* YOUR INSTRUCTIONS:
Read the listing and extract each line that includes the word "sides".

· · ·

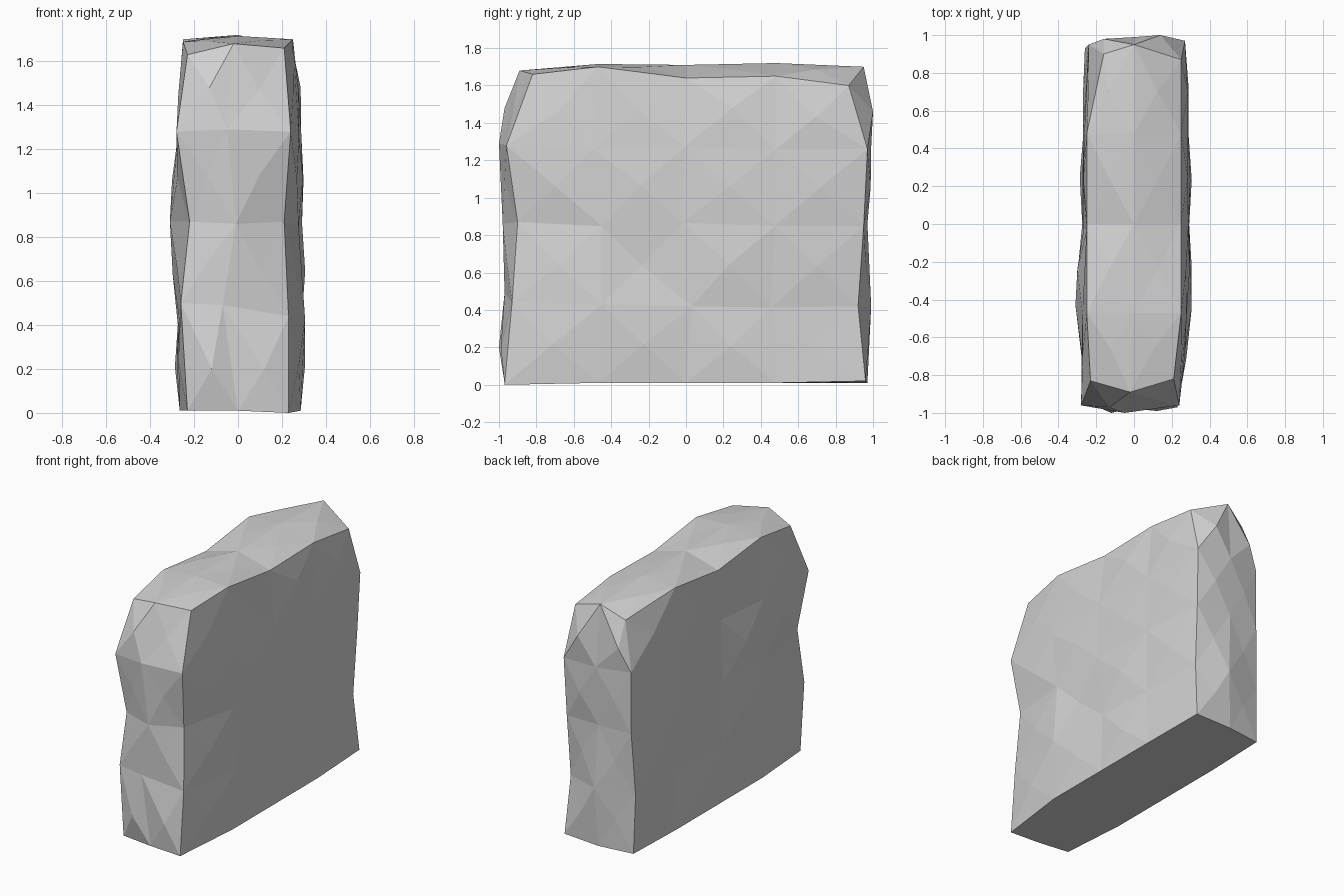
import bpy
import bmesh
import random
from mathutils import Vector

random.seed(7)

old = bpy.data.objects.get("Cube")
if old:
    bpy.data.objects.remove(old, do_unlink=True)

# Lattice resolution across thickness, length and height
NX, NY, NZ = 2, 4, 4
LENGTH = (-0.97, -0.47, 0.0, 0.48, 0.96)
HEIGHT = (0.01, 0.43, 0.86, 1.27, 1.7)

# Upright corner edges and centre lines of the two narrow ends, bottom to top
ENDS = {
    (0, 0): [(-0.23, -0.94, 0.01), (-0.26, -0.94, 0.5), (-0.22, -0.92, 0.87),
             (-0.28, -0.96, 1.28), (-0.23, -0.83, 1.63)],
    (1, 0): [(0, -0.97, 0.01), (-0.07, -0.97, 0.49), (-0.01, -0.98, 0.86),
             (-0.05, -1, 1.29), (-0.02, -0.89, 1.68)],
    (2, 0): [(0.23, -0.97, 0), (0.23, -0.93, 0.44), (0.21, -0.9, 0.87),
             (0.24, -0.96, 1.28), (0.21, -0.82, 1.66)],
    (0, 4): [(-0.25, 0.94, 0.01), (-0.26, 0.93, 0.42), (-0.24, 0.95, 0.85),
             (-0.24, 0.95, 1.28), (-0.16, 0.9, 1.61)],
    (1, 4): [(0, 0.97, 0.01), (0.02, 0.99, 0.42), (0, 0.97, 0.86),
             (0.01, 0.99, 1.27), (0, 0.95, 1.7)],
    (2, 4): [(0.27, 0.96, 0.02), (0.25, 0.92, 0.42), (0.26, 0.95, 0.85),
             (0.27, 0.97, 1.26), (0.25, 0.87, 1.6)],
}

# Top rim heights between the ends: one row per line across the thickness
RIM = [(1.69, 1.64, 1.7), (1.715, 1.71, 1.72), (1.7, 1.64, 1.65)]

# Knobs and hollows on the broad sides
KNOBS = {
    (0, 1, 2): (-0.31, -0.43, 0.87),
    (0, 2, 3): (-0.25, -0.03, 1.28),
    (2, 1, 1): (0.305, -0.45, 0.43),
    (2, 2, 1): (0.29, 0.03, 0.42),
}

# Facet centres that are chipped or bulge noticeably
CHIPS = [
    (-0.13, -0.97, 1.48), (-0.12, -1, 0.2), (0.12, -0.99, 0.2),
    (-0.16, 0.98, 1.44), (0.14, 1, 1.46), (-0.14, 0.7, 1.7),
    (-0.3, -0.24, 1.06), (0.27, -0.24, 0.64), (0.285, 0.25, 1.48),
]


def lattice_point(i, j, k):
    """Place one surface point of the worn block."""
    if (i, j) in ENDS:
        return Vector(ENDS[i, j][k])
    if (i, j, k) in KNOBS:
        return Vector(KNOBS[i, j, k])
    if k == NZ:
        return Vector(((i - 1) * 0.25, LENGTH[j], RIM[i][j - 1]))
    half = 0.285 if i == 2 else 0.265
    x, y, z = (i - 1) * half, LENGTH[j], HEIGHT[k]
    if k > 0:
        x += random.uniform(-0.01, 0.01)
        y += random.uniform(-0.03, 0.03)
        z += random.uniform(-0.03, 0.03)
    return Vector((x, y, z))


bm = bmesh.new()
points = {}


def vert(key):
    if key not in points:
        points[key] = bm.verts.new(lattice_point(*key))
    return points[key]


# Skin the six sides of the lattice with quads
size = (NX, NY, NZ)
for axis in range(3):
    u, v = (axis + 1) % 3, (axis + 2) % 3
    for level in (0, size[axis]):
        for a in range(size[u]):
            for b in range(size[v]):
                ring = []
                for da, db in ((0, 0), (1, 0), (1, 1), (0, 1)):
                    key = [0, 0, 0]
                    key[axis], key[u], key[v] = level, a + da, b + db
                    ring.append(vert(tuple(key)))
                bm.faces.new(ring)
bmesh.ops.recalc_face_normals(bm, faces=bm.faces[:])

# Split each quad into four facets around a slightly raised centre
poked = bmesh.ops.poke(bm, faces=bm.faces[:])["verts"]
bm.normal_update()
for p in poked:
    if p.normal.z > -0.5:
        p.co += p.normal * random.uniform(0.0, 0.02)

# Move the marked facet centres
for chip in map(Vector, CHIPS):
    min(poked, key=lambda p: (p.co - chip).length).co = chip

for f in bm.faces:
    f.smooth = False
bmesh.ops.recalc_face_normals(bm, faces=bm.faces[:])

mesh = bpy.data.meshes.new("stone_block")
bm.to_mesh(mesh)
bm.free()
block = bpy.data.objects.new("stone_block", mesh)
bpy.context.collection.objects.link(block)

# Plain grey stone
stone = bpy.data.materials.new("grey_stone")
stone.use_nodes = True
grey = (0.65, 0.65, 0.65, 1.0)
stone.diffuse_color = grey
stone.node_tree.nodes["Principled BSDF"].inputs["Base Color"].default_value = grey
mesh.materials.append(stone)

· · ·

* TASK RESULT:
# Knobs and hollows on the broad sides
# Skin the six sides of the lattice with quads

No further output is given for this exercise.